Steve Jobs was standing confused in front of his closet. There were 23 black turtle neck t-shirts hanging for daylight, looking at each other. Each one was as confused as the next one. After 47 minutes of contemplation, Jobs chose the 11th one. The reason behind that is still unknown and research is underway. The publisher has promised to add this as well to this biography whenever they find an answer. Mr. Mass Appeal walked in wearing a satin shirt. Jobs was standing in front of the mirror with a comb. After a 48 hour discussion on hair weaving, Jobs, that guy from Chiat/Day and Mr. Mass Appeal began talk on the commercial to be aired at Superbowl in 1984. 38 seconds. That’s all it took for Mr. Accent to narrate the punchline. (He never wrote. He just said it. And it was written in the pages of history later). “You’ll see why 1984 won’t be like 1984”. That line is considered to be a classic. Or in modern terms, epic. As the accent got thicker, the design got slimmer, but the line, still packed a punch. A few years later, Mr. Mass Appeal was trying to call his girlfriend and failing miserably. After being accused of 40 missed calls, this technological challenged tag was showing up on his hairline. Receding by the day, he approached Steve with this problem who was trying to shred his bills through a gate. He had also broken a window by now. These two frustrated souls then walked into a bar. *pause*. After drinking for 4 days and talking to a black buck, Steve Jobs decided to have a white revolution. At first. “I’ll introduce a black version later”, he promised. Mr. Mass Appeal pleaded for something simple, something that even a layman could understand. The IPhone was discovered. This time around, Mr. Mass Appeal held the phone and cried for 3 minutes 40 seconds. And then he took off his shirt and said, “If you don’t have an Iphone, you don’t have an Iphone”. The world had changed by now. LOLs had taken over. Jobs at the peak of his career had one final straw to pull off. He called it an upgrade. Mr. Mass Appeal this time (successfully) called from the Iphone and over a con call he said, “This changes everything.

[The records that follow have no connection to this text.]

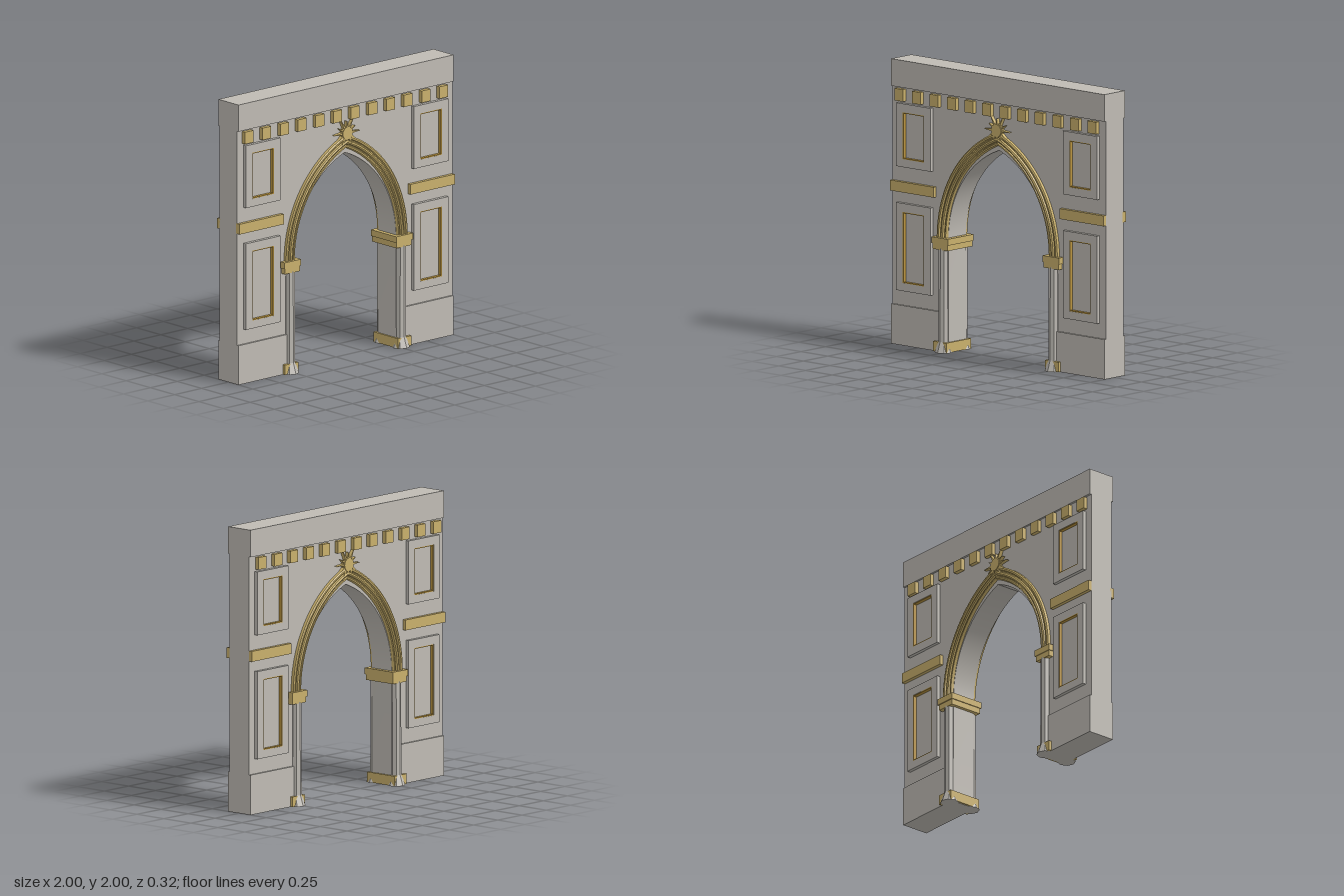
import * as THREE from 'three';
import { toCreasedNormals } from 'three/addons/utils/BufferGeometryUtils.js';
import { ParametricGeometry } from 'three/addons/geometries/ParametricGeometry.js';

const SPRING = 0.8, WALL = 0.09, PLINTH = 0.104;

export function createModel() {
  const stone = new THREE.MeshStandardMaterial({ color: 0xbfbbb4 });
  stone.name = 'stone';
  const gold = new THREE.MeshStandardMaterial({ color: 0xc9b06c });
  gold.name = 'gold';
  const darkGold = new THREE.MeshStandardMaterial({ color: 0xb8933f });
  darkGold.name = 'darkGold';

  const model = new THREE.Group();
  model.name = 'archway';

  const add = (parent, name, geometry, material) => {
    const mesh = new THREE.Mesh(geometry, material);
    mesh.name = name;
    parent.add(mesh);
    return mesh;
  };
  // Box given by its limits on each axis
  const box = (parent, name, material, x0, x1, y0, y1, z0, z1) => {
    const mesh = add(parent, name, new THREE.BoxGeometry(x1 - x0, y1 - y0, z1 - z0), material);
    mesh.position.set((x0 + x1) / 2, (y0 + y1) / 2, (z0 + z1) / 2);
    return mesh;
  };
  const extrude = (shape, z0, z1) =>
    new THREE.ExtrudeGeometry(shape, { depth: z1 - z0, bevelEnabled: false }).translate(0, 0, z0);
  const rectPoints = (x0, x1, y0, y1) =>
    [[x0, y0], [x1, y0], [x1, y1], [x0, y1]].map(([x, y]) => new THREE.Vector2(x, y));
  const frame = (x0, x1, y0, y1, hole, z0, z1) => {
    const shape = new THREE.Shape(rectPoints(x0, x1, y0, y1));
    shape.holes.push(new THREE.Path(rectPoints(...hole)));
    return extrude(shape, z0, z1);
  };

  // Wall with the pointed opening
  const centre = 0.249, radius = 0.724, jamb = radius - centre;
  const apexAngle = Math.acos(centre / radius);
  const outline = [[-1, 0], [-jamb, 0]];
  const steps = 24;
  const arc = i => {
    const t = apexAngle * i / steps;
    return [radius * Math.cos(t) - centre, SPRING + radius * Math.sin(t)];
  };
  for (let i = 0; i <= steps; i++) { const [x, y] = arc(i); outline.push([-x, y]); }
  for (let i = steps - 1; i >= 0; i--) outline.push(arc(i));
  outline.push([jamb, 0], [1, 0], [1, 1.9], [-1, 1.9]);
  const wallShape = new THREE.Shape(outline.map(([x, y]) => new THREE.Vector2(x, y)));
  add(model, 'wall', toCreasedNormals(extrude(wallShape, -WALL, WALL), 0.4), stone);

  box(model, 'cornice', stone, -1, 1, 1.81, 2, -PLINTH, PLINTH);

  // Row of blocks below the cornice, running through the wall
  for (let i = 0; i < 12; i++) {
    const x = -0.915 + i * 0.1644;
    box(model, 'dentil', gold, x - 0.04, x + 0.04, 1.715, 1.8, -0.12, 0.12);
  }

  // Plinths, and the capitals and bases that wrap each jamb
  for (const s of [-1, 1]) {
    const pier = (name, material, a, b, y0, y1, z) =>
      box(model, name, material, Math.min(s * a, s * b), Math.max(s * a, s * b), y0, y1, -z, z);
    pier('plinth', stone, 0.55, 1, 0, 0.28, PLINTH);
    pier('capitalTop', gold, 0.443, 0.597, 0.76, 0.805, 0.132);
    pier('capitalNeck', gold, 0.45, 0.59, 0.72, 0.76, 0.126);
    pier('pierBase', gold, 0.462, 0.588, 0.002, 0.072, 0.126);
  }

  // Moulding section as (radius, z), swept along both halves of the pointed arch
  const section = [
    [0.863, 0.085], [0.863, 0.112], [0.853, 0.118], [0.842, 0.117], [0.837, 0.103],
    [0.83, 0.103], [0.825, 0.115], [0.814, 0.12], [0.805, 0.115], [0.801, 0.101],
    [0.795, 0.101], [0.791, 0.11], [0.781, 0.11], [0.773, 0.085],
  ];
  const mouldingHalf = s => {
    const offset = 0.298;
    const geometry = new ParametricGeometry((u, v, target) => {
      const index = Math.min(section.length - 1, Math.max(0, Math.round(v * (section.length - 1))));
      const [r, z] = section[index];
      const t = (s > 0 ? u : 1 - u) * Math.acos(offset / r);
      target.set(s * (r * Math.cos(t) - offset), SPRING + r * Math.sin(t), z);
    }, 28, section.length - 1);
    return toCreasedNormals(geometry, 0.5);
  };

  // Sunburst outline: twelve pointed rays around a disc
  const sun = [];
  for (let k = 0; k < 12; k++) {
    const a = k * Math.PI / 6;
    const point = (r, angle) => sun.push(new THREE.Vector2(r * Math.cos(angle), r * Math.sin(angle)));
    point(0.048, a - 0.16);
    point(k % 2 ? 0.085 : 0.12, a);
    point(0.048, a + 0.16);
  }

  // Half-embedded faceted column with a flared foot
  const columnProfile = [[0.064, 0], [0.06, 0.012], [0.045, 0.055], [0.038, 0.075], [0.035, 0.73]]
    .map(([r, y]) => new THREE.Vector2(r, y));
  const columnGeometry = toCreasedNormals(new THREE.LatheGeometry(columnProfile, 8), 0.1);
  const footGeometry = new THREE.CircleGeometry(0.064, 8).rotateX(Math.PI / 2);

  // Everything applied to one face, repeated on the other by a half turn
  for (const side of ['front', 'back']) {
    const face = new THREE.Group();
    face.name = side + 'Face';
    face.rotation.y = side === 'front' ? 0 : Math.PI;
    model.add(face);

    for (const s of [-1, 1]) {
      add(face, 'archMoulding', mouldingHalf(s), gold);

      const column = new THREE.Group();
      column.name = 'column';
      column.position.set(s * 0.515, 0, 0.094);
      add(column, 'shaft', columnGeometry, stone);
      add(column, 'footUnderside', footGeometry, stone);
      face.add(column);

      const mid = s * 0.795;
      box(face, 'band', gold, mid - 0.205, mid + 0.205, 1.077, 1.15, 0.08, 0.116);

      // Raised panels with gold-lined recesses
      const px = s * 0.781;
      for (const [y0, y1] of [[0.385, 1.0], [1.255, 1.7]]) {
        const hole = [px - 0.1, px + 0.1, y0 + 0.056, y1 - 0.06];
        const inner = [hole[0] + 0.007, hole[1] - 0.007, hole[2] + 0.007, hole[3] - 0.007];
        add(face, 'panelFrame', frame(px - 0.16, px + 0.16, y0, y1, hole, 0.08, 0.116), stone);
        add(face, 'panelLining', frame(...hole, inner, 0.08, 0.115), darkGold);
      }
    }

    const sunburst = new THREE.Group();
    sunburst.name = 'sunburst';
    sunburst.position.y = 1.622;
    add(sunburst, 'rays', extrude(new THREE.Shape(sun), 0.08, 0.117), gold);
    const disc = add(sunburst, 'disc', new THREE.CylinderGeometry(0.046, 0.046, 0.042, 16), gold);
    disc.rotation.x = Math.PI / 2;
    disc.position.z = 0.101;
    face.add(sunburst);
  }

  return model;
}
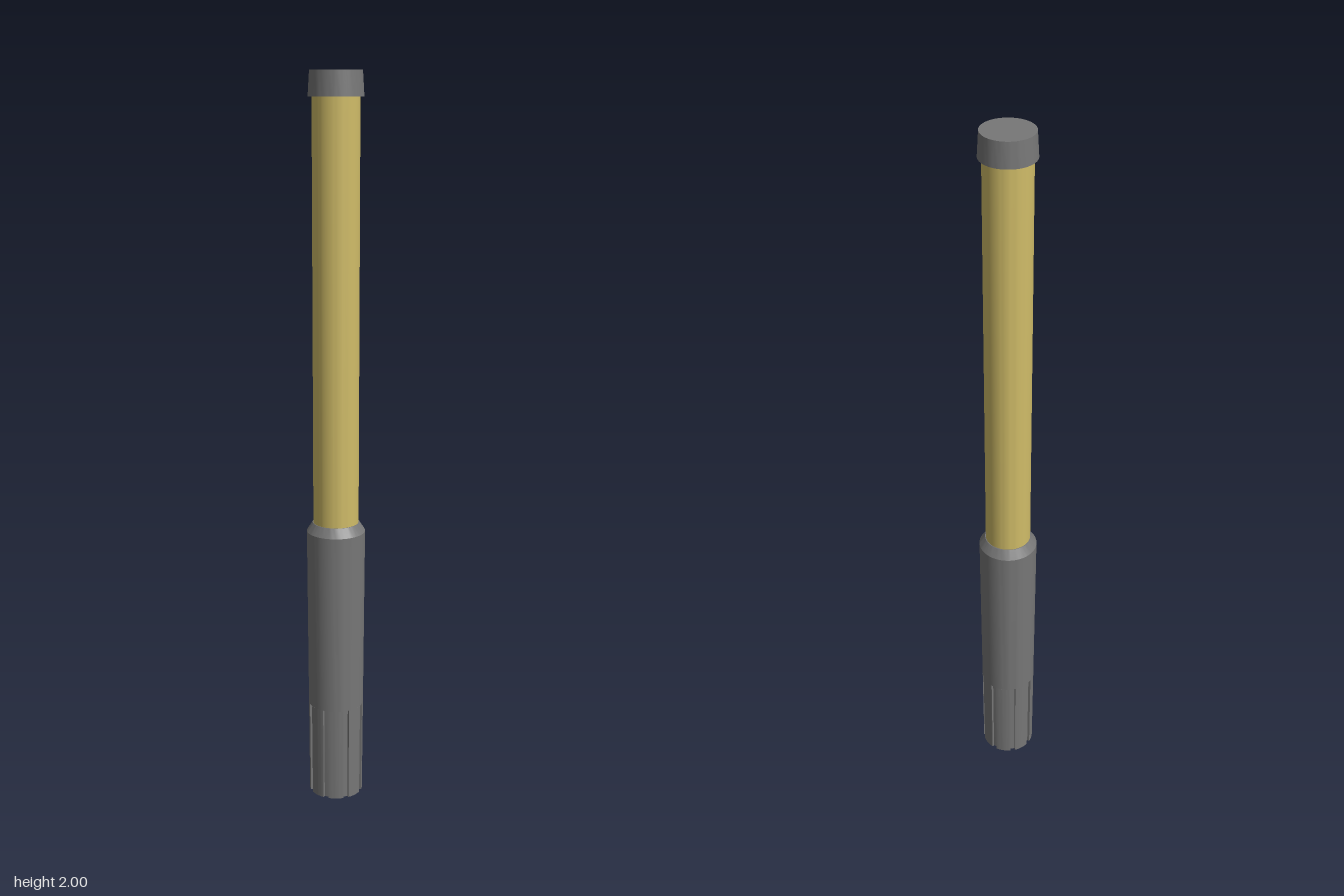
import * as THREE from 'three';
import { toCreasedNormals } from 'three/addons/utils/BufferGeometryUtils.js';

const GROOVES = 8, GROOVE_TOP = 0.27;
const gripRadius = (y) => 0.075 + 0.005 * Math.min(y / 0.78, 1);

function addMesh(group, name, geometry, color) {
  const material = new THREE.MeshStandardMaterial({ color });
  const mesh = new THREE.Mesh(toCreasedNormals(geometry, 0.4), material);
  mesh.name = name;
  group.add(mesh);
  return mesh;
}

// Solid of revolution from [radius, height] pairs, bottom to top
function turned(profile) {
  return new THREE.LatheGeometry(profile.map(([r, y]) => new THREE.Vector2(r, y)), 64);
}

// Fluted foot of the grip: a disc with square notches, tapered along its height
function flutedGrip() {
  const r = gripRadius(GROOVE_TOP), inner = r - 0.007, half = 0.0075 / r;
  const step = (Math.PI * 2) / GROOVES, points = [];
  const at = (radius, a) => points.push(new THREE.Vector2(radius * Math.cos(a), radius * Math.sin(a)));
  for (let i = 0; i < GROOVES; i++) {
    const a = i * step;
    at(inner, a - half);
    at(inner, a + half);
    for (let k = 0; k <= 8; k++) at(r, a + half + (k / 8) * (step - 2 * half));
  }
  const geometry = new THREE.ExtrudeGeometry(new THREE.Shape(points), { depth: GROOVE_TOP, bevelEnabled: false });
  geometry.rotateX(-Math.PI / 2);
  const p = geometry.attributes.position;
  for (let i = 0; i < p.count; i++) {
    const s = gripRadius(p.getY(i)) / r;
    p.setX(i, p.getX(i) * s);
    p.setZ(i, p.getZ(i) * s);
  }
  return geometry;
}

export function createModel() {
  const model = new THREE.Group();
  model.name = 'handle';
  const dark = 0x777777, yellow = 0xd0bc68;

  // Grip: fluted foot, plain sleeve and chamfered collar
  addMesh(model, 'flutedGrip', flutedGrip(), dark);
  addMesh(model, 'gripSleeve', turned([
    [0, GROOVE_TOP], [gripRadius(GROOVE_TOP), GROOVE_TOP], [0.08, 0.78], [0.064, 0.805], [0, 0.805],
  ]), dark);

  // Shaft
  addMesh(model, 'shaft', turned([[0, 0.8], [0.062, 0.8], [0.062, 1.95], [0, 1.95]]), yellow);

  // Slightly tapered end cap
  addMesh(model, 'endCap', turned([[0, 1.935], [0.072, 1.935], [0.068, 2], [0, 2]]), dark);

  return model;
}
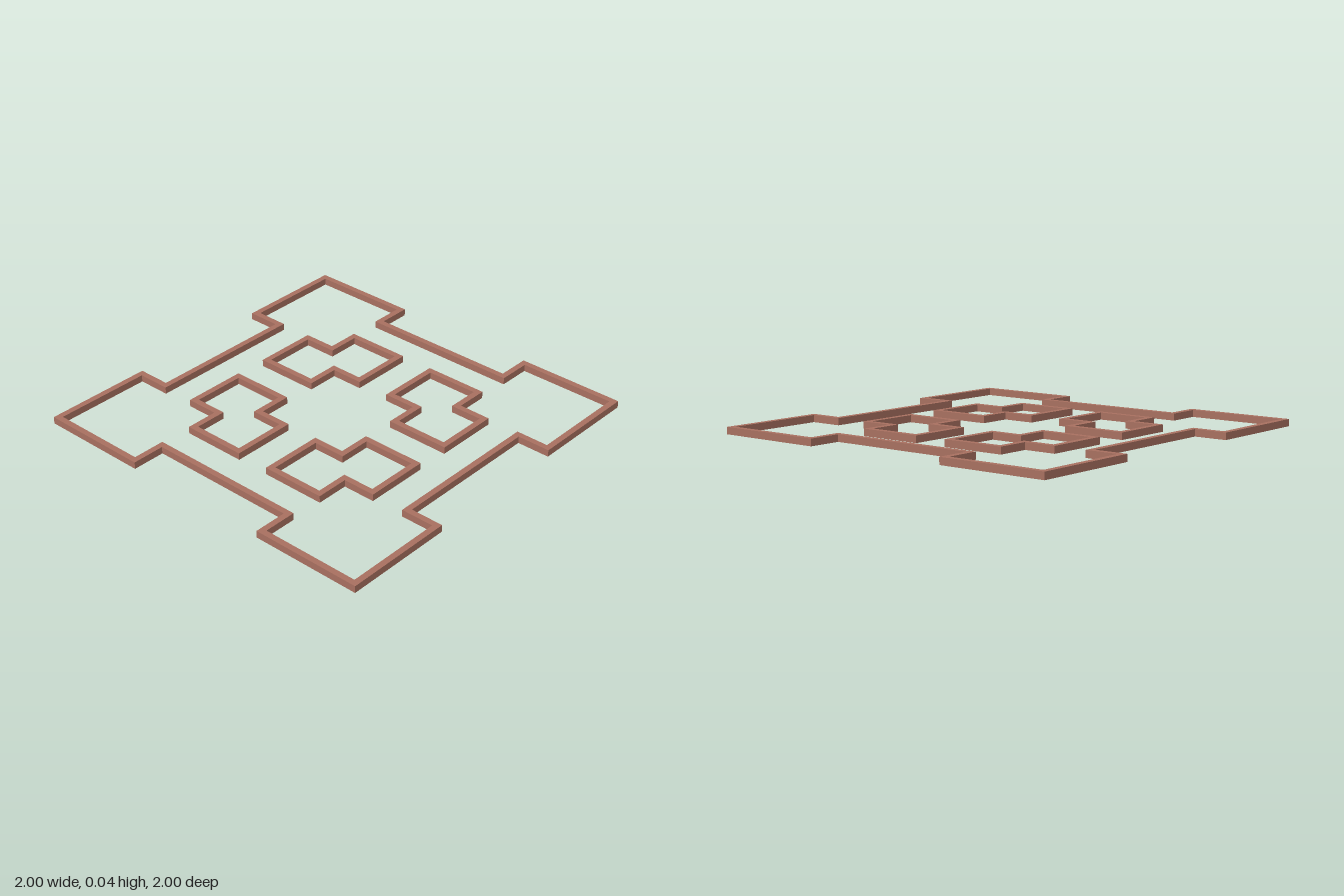
import * as THREE from 'three';

const WALL = 0.032, HEIGHT = 0.037;

// Move every corner of a counter-clockwise right-angled outline inward by t.
function inset(pts, t) {
  const n = pts.length;
  return pts.map(([x, y], i) => {
    const [px, py] = pts[(i + n - 1) % n], [qx, qy] = pts[(i + 1) % n];
    const ax = Math.sign(x - px), ay = Math.sign(y - py);
    const bx = Math.sign(qx - x), by = Math.sign(qy - y);
    return [x - t * (ay + by), y + t * (ax + bx)];
  });
}

// Extruded band of constant width that follows an outline, lying on the ground.
function band(name, pts, material) {
  const toVec = ([x, y]) => new THREE.Vector2(x, y);
  const shape = new THREE.Shape(pts.map(toVec));
  shape.holes.push(new THREE.Path(inset(pts, WALL).map(toVec)));
  const geo = new THREE.ExtrudeGeometry(shape, { depth: HEIGHT, bevelEnabled: false });
  geo.rotateX(-Math.PI / 2);
  const mesh = new THREE.Mesh(geo, material);
  mesh.name = name;
  return mesh;
}

export function createModel() {
  const group = new THREE.Group();
  group.name = 'wallLayout';
  const clay = new THREE.MeshStandardMaterial({ color: 0xa87060 });
  clay.name = 'clay brown';

  // Outer wall: a square with a shallow recess in the middle of each side
  const r = 0.822, c = 0.406;
  const side = [[1, -1], [1, -c], [r, -c], [r, c], [1, c]];
  const outline = [];
  for (let k = 0; k < 4; k++) {
    for (const [x, y] of side) {
      outline.push([[x, y], [-y, x], [-x, -y], [y, -x]][k]);
    }
  }
  group.add(band('outerWall', outline, clay));

  // Four inner rooms: a square with two opposite corners cut away
  const room = [
    [0.265, 0.09], [0.612, 0.09], [0.612, 0.437], [0.437, 0.437],
    [0.437, 0.612], [0.09, 0.612], [0.09, 0.265], [0.265, 0.265],
  ];
  const names = ['backLeftRoom', 'backRightRoom', 'frontRightRoom', 'frontLeftRoom'];
  names.forEach((name, k) => {
    const mesh = band(name, room, clay);
    mesh.rotation.y = k * Math.PI / 2;
    group.add(mesh);
  });
  return group;
}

Again”.

Steve Jobs passed away. So did these epic lines. But both these legends have left behind a legacy that will never stop to amaze. Or amuse.